### Work order
In the records below, find every line that contains "data" and list it.

*** Opening of Exercise input ***

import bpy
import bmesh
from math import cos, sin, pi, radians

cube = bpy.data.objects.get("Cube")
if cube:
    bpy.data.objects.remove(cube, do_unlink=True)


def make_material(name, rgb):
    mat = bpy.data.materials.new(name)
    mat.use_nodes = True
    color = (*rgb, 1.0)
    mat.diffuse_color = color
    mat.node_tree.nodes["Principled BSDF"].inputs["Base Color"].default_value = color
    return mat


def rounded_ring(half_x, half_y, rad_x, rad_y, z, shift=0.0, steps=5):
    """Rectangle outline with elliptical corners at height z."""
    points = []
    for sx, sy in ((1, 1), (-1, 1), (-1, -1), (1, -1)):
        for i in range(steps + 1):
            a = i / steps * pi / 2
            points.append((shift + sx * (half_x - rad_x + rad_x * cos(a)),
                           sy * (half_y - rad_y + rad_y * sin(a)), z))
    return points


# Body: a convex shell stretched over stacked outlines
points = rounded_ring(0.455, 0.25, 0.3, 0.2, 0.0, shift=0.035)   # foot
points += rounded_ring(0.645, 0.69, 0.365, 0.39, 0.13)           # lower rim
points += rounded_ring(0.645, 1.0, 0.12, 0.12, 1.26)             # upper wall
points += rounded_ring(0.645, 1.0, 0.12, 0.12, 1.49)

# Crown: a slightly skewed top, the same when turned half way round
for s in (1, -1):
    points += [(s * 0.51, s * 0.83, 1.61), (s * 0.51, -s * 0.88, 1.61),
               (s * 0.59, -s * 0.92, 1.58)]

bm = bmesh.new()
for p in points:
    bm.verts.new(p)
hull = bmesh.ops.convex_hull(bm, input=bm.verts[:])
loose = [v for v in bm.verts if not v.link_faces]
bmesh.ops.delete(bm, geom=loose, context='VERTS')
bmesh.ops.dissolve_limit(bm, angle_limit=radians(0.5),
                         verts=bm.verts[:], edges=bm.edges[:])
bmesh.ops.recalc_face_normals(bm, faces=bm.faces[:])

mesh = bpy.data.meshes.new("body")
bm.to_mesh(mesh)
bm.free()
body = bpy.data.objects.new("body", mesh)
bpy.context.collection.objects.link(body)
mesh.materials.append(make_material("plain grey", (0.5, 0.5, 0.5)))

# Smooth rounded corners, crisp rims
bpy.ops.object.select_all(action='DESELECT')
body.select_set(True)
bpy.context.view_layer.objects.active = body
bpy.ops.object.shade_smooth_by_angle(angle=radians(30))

*** Close of Exercise input ***

### Written reply
cube = bpy.data.objects.get("Cube")
    bpy.data.objects.remove(cube, do_unlink=True)
    mat = bpy.data.materials.new(name)
mesh = bpy.data.meshes.new("body")
body = bpy.data.objects.new("body", mesh)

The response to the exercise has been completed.